The task: A single number is required: the count of lines in the records below that contain the word "normalize".

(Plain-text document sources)

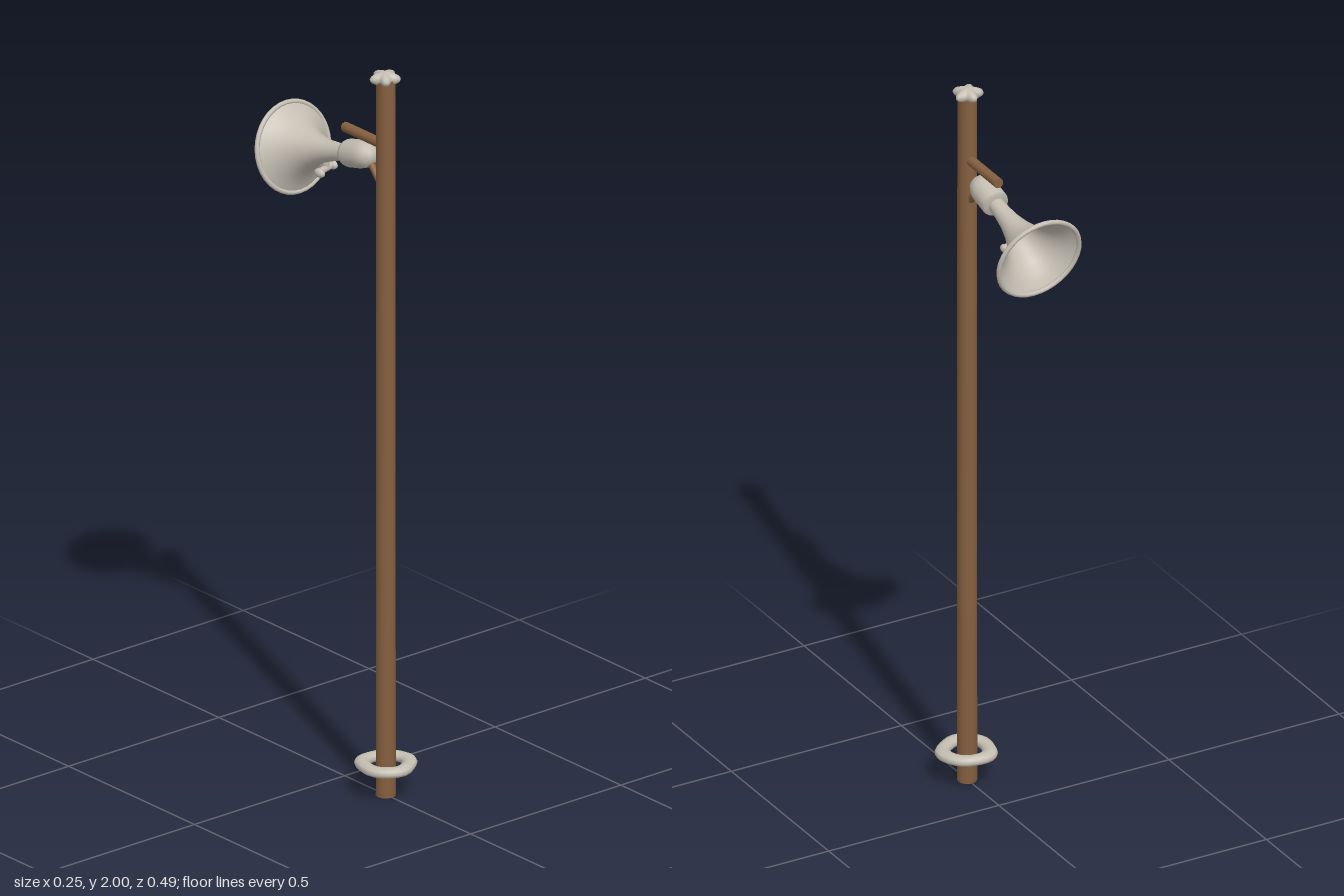
import * as THREE from 'three';
import { mergeVertices } from 'three/addons/utils/BufferGeometryUtils.js';

const wood = new THREE.MeshStandardMaterial({ color: 0x86603f });
wood.name = 'brownWood';
const metal = new THREE.MeshStandardMaterial({ color: 0xc4beb2, side: THREE.DoubleSide });
metal.name = 'paleGrey';

// Share vertices across edges so shading flows over the whole part
function soften(geometry) {
  geometry.deleteAttribute('uv');
  geometry.deleteAttribute('normal');
  const g = mergeVertices(geometry, 1e-5);
  g.computeVertexNormals();
  return g;
}

function reshape(geometry, rule) {
  const p = geometry.attributes.position;
  const v = new THREE.Vector3();
  for (let i = 0; i < p.count; i++) {
    v.fromBufferAttribute(p, i);
    rule(v);
    p.setXYZ(i, v.x, v.y, v.z);
  }
  return soften(geometry);
}

function add(parent, name, geometry, material, x = 0, y = 0, z = 0) {
  const mesh = new THREE.Mesh(geometry, material);
  mesh.name = name;
  mesh.position.set(x, y, z);
  parent.add(mesh);
  return mesh;
}

// Straight rod between two points
function rod(parent, name, a, b, radius, material) {
  const from = new THREE.Vector3(...a), to = new THREE.Vector3(...b);
  const dir = to.clone().sub(from);
  const mesh = add(parent, name, new THREE.CylinderGeometry(radius, radius, dir.length(), 10), material);
  mesh.position.copy(from).add(to).multiplyScalar(0.5);
  mesh.quaternion.setFromUnitVectors(new THREE.Vector3(0, 1, 0), dir.normalize());
  return mesh;
}

function lathe(points, segments) {
  return new THREE.LatheGeometry(points.map(([r, y]) => new THREE.Vector2(r, y)), segments);
}

export function createModel() {
  const model = new THREE.Group();
  model.name = 'loudspeakerPole';
  const poleZ = 0.163;

  // Pole with its support arm and brace
  add(model, 'pole', soften(new THREE.CylinderGeometry(0.025, 0.026, 1.98, 12)), wood, 0, 0.99, poleZ);
  rod(model, 'supportArm', [0, 1.796, poleZ], [0, 1.796, 0], 0.0135, wood);
  rod(model, 'brace', [0, 1.675, 0.152], [0, 1.745, 0.09], 0.01, wood);

  // Lumpy cap on the pole top
  const cap = reshape(new THREE.SphereGeometry(1, 30, 12), (v) => {
    const a = Math.atan2(v.z, v.x);
    const r = 0.034 + 0.008 * Math.cos(5 * (a + Math.PI / 2));
    v.set(v.x * r, v.y * 0.018, v.z * r);
  });
  add(model, 'poleCap', cap, metal, 0, 1.982, 0.16);

  // Uneven flattened ring around the pole foot
  const ring = reshape(new THREE.TorusGeometry(0.06, 0.02, 10, 28).rotateX(Math.PI / 2), (v) => {
    const a = Math.atan2(v.z, v.x);
    const r = 1 + 0.035 * Math.cos(3 * a) + 0.02 * Math.sin(5 * a);
    v.set(v.x * r, v.y * 0.7, v.z * r);
  });
  add(model, 'baseRing', ring, metal, 0.002, 0.085, poleZ);

  // Horn group: local +y is the sounding axis, tilted downward to the back
  const horn = new THREE.Group();
  horn.name = 'horn';
  horn.position.set(0, 1.674, -0.206);
  const axis = new THREE.Vector3(0, -0.24, -0.97).normalize();
  horn.quaternion.setFromUnitVectors(new THREE.Vector3(0, 1, 0), axis);
  model.add(horn);

  const flare = lathe([
    [0.021, -0.23], [0.023, -0.19], [0.028, -0.15], [0.036, -0.115], [0.047, -0.083],
    [0.063, -0.053], [0.083, -0.028], [0.102, -0.012], [0.118, 0],
  ], 32);
  add(horn, 'bell', flare, metal);
  add(horn, 'bellRim', new THREE.TorusGeometry(0.117, 0.0065, 8, 36).rotateX(Math.PI / 2), metal);

  // Rounded driver housing behind the throat
  const driver = lathe([
    [0.0001, -0.33], [0.014, -0.329], [0.027, -0.318], [0.034, -0.303], [0.037, -0.283],
    [0.037, -0.235], [0.034, -0.225], [0.0001, -0.224],
  ], 16);
  add(horn, 'driver', driver, metal);

  // Adjusting bar with knobs under the throat
  rod(model, 'knobBar', [-0.033, 1.657, -0.065], [0.036, 1.657, -0.085], 0.009, metal);
  rod(model, 'knobStem', [0, 1.657, -0.075], [0, 1.69, -0.075], 0.009, metal);
  for (const [x, z] of [[-0.03, -0.064], [0.031, -0.086]]) {
    const knob = add(model, 'knob', new THREE.SphereGeometry(0.012, 12, 8), metal, x, 1.655, z);
    knob.scale.set(0.9, 1, 1.5);
  }
  return model;
}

Completed task: 2